(Source texts of formatted documents)
++++
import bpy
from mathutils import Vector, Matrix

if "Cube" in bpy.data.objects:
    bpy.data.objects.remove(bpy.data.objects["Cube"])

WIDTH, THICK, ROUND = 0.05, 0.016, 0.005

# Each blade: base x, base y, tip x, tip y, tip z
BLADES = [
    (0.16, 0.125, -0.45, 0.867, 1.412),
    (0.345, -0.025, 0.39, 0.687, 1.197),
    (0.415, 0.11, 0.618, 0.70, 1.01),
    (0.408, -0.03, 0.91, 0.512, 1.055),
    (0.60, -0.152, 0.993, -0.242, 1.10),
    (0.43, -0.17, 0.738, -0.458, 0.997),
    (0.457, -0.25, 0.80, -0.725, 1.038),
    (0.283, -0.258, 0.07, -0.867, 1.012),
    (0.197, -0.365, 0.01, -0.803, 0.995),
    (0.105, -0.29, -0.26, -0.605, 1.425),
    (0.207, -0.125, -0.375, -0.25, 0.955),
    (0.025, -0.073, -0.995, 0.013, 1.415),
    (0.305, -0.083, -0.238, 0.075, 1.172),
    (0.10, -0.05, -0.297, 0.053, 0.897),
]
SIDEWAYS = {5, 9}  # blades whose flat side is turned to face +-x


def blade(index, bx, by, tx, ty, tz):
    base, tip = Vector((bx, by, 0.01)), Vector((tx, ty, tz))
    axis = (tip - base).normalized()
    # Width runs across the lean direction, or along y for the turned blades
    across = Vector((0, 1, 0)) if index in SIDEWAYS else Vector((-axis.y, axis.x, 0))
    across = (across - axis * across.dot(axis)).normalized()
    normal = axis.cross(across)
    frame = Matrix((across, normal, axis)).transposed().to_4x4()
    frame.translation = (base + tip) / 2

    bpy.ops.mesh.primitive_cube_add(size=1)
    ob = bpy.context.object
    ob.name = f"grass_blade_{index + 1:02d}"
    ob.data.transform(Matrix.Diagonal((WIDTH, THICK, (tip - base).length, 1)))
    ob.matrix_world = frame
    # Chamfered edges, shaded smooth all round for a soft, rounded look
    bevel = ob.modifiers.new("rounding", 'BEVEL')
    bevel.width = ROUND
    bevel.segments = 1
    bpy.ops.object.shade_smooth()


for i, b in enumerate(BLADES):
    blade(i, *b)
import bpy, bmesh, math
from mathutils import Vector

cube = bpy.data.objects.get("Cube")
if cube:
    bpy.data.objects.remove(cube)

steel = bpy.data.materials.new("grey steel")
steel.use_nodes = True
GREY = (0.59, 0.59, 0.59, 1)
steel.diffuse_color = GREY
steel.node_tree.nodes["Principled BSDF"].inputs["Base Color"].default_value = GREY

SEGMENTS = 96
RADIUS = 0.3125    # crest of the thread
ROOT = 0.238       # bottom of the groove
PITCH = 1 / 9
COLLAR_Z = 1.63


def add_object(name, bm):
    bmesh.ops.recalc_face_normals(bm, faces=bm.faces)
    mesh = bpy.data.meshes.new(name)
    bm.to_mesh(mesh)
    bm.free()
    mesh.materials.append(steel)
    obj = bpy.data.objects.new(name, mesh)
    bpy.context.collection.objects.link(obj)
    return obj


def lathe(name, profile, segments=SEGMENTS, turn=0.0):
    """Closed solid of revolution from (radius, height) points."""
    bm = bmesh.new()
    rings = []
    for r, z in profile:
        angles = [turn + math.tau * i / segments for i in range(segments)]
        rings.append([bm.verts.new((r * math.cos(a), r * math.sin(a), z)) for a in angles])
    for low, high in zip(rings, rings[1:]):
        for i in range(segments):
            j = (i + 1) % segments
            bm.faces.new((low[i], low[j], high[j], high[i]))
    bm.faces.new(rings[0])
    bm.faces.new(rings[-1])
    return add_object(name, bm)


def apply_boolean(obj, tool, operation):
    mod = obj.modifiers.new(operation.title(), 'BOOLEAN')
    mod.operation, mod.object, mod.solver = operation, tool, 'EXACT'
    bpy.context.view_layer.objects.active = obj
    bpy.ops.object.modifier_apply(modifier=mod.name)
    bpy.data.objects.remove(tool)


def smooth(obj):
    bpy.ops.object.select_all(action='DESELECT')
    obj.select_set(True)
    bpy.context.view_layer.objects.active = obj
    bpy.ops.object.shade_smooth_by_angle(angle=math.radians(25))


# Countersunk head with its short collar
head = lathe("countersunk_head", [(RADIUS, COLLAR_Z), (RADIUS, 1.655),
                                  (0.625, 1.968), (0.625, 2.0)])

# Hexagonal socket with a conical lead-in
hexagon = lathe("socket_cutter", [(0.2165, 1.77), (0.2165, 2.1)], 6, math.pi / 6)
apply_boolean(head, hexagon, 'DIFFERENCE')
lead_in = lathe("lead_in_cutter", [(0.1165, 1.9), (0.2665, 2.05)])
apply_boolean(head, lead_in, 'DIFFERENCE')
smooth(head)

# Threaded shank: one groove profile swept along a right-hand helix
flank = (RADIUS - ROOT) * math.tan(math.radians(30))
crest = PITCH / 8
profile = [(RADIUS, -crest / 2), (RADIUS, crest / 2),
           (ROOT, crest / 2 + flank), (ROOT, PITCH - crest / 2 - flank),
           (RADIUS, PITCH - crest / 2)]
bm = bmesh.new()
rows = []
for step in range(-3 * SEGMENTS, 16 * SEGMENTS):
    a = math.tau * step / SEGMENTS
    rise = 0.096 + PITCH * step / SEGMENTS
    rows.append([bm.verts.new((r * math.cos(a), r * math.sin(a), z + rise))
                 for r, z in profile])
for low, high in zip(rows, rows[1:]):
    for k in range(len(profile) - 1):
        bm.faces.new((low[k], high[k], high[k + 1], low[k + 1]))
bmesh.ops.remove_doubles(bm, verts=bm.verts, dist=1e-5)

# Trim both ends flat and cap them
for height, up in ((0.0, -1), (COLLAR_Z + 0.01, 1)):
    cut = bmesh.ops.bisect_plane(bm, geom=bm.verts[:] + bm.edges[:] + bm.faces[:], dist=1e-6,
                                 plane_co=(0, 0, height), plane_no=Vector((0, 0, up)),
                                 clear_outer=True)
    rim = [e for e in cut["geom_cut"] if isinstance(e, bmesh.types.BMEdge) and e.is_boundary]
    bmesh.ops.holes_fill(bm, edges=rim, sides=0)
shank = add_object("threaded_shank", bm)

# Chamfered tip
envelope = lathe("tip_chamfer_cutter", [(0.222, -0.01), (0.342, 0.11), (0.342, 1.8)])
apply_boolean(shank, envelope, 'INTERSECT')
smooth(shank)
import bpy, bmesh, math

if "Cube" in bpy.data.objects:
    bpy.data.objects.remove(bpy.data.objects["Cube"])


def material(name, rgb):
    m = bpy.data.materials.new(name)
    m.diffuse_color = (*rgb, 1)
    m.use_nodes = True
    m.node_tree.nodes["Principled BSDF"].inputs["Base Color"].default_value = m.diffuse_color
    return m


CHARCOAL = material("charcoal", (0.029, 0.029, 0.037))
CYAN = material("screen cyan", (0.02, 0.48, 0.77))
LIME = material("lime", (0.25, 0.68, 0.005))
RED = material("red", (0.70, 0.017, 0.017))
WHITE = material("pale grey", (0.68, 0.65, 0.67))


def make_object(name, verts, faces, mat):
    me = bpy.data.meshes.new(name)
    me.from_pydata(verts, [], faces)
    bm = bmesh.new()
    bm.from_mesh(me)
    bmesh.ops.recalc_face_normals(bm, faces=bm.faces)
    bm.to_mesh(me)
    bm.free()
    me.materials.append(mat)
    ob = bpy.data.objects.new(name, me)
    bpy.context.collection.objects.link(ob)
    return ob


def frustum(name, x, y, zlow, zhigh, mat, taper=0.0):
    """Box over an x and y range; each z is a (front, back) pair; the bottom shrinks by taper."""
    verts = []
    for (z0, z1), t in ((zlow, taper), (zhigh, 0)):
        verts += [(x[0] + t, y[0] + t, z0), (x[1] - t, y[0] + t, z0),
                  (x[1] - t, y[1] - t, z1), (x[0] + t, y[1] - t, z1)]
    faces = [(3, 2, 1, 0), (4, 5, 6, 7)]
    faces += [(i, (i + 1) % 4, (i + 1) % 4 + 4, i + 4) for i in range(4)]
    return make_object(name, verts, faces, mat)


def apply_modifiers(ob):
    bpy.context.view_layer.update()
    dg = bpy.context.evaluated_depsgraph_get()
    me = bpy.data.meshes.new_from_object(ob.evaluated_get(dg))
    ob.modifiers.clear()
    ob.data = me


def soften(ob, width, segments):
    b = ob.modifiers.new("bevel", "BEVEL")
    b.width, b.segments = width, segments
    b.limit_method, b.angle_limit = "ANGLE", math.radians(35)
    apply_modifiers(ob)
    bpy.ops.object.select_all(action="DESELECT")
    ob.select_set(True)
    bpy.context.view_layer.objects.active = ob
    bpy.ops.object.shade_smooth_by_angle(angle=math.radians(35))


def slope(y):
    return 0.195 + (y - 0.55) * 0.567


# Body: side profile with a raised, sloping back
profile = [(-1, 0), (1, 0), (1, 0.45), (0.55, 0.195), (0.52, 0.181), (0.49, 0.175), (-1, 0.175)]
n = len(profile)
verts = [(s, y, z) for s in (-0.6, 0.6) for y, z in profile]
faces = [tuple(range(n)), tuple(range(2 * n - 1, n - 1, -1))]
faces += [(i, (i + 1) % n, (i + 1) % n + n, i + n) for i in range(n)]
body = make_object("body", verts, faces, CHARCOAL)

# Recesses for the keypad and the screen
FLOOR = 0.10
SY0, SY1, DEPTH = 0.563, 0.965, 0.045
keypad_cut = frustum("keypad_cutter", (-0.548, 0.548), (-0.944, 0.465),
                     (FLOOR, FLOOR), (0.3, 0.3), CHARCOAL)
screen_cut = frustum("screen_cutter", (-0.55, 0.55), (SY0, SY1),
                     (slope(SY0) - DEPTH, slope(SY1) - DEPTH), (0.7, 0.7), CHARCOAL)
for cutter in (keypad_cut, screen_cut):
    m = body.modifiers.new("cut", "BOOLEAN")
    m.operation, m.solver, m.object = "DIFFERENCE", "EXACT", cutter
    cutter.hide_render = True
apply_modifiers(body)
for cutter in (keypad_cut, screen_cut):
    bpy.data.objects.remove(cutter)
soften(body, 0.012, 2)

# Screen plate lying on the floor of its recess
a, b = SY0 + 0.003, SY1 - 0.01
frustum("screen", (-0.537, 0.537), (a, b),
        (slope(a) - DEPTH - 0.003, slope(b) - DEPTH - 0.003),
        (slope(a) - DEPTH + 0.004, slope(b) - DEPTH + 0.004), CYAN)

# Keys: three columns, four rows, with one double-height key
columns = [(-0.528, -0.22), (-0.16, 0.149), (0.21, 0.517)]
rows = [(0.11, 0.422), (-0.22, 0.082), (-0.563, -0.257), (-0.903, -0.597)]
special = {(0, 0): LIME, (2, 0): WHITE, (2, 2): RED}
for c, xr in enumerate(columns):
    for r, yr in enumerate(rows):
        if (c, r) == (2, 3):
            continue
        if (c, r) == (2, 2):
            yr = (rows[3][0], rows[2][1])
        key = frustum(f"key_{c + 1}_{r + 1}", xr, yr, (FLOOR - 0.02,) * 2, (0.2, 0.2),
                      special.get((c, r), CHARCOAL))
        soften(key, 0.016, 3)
++++
_REQUIRED WORK_
Could you copy every line in the records that holds "context"?

_WRITTEN SOLUTION_
    ob = bpy.context.object
    bpy.context.collection.objects.link(obj)
    bpy.context.view_layer.objects.active = obj
    bpy.context.view_layer.objects.active = obj
    bpy.context.collection.objects.link(ob)
    bpy.context.view_layer.update()
    dg = bpy.context.evaluated_depsgraph_get()
    bpy.context.view_layer.objects.active = ob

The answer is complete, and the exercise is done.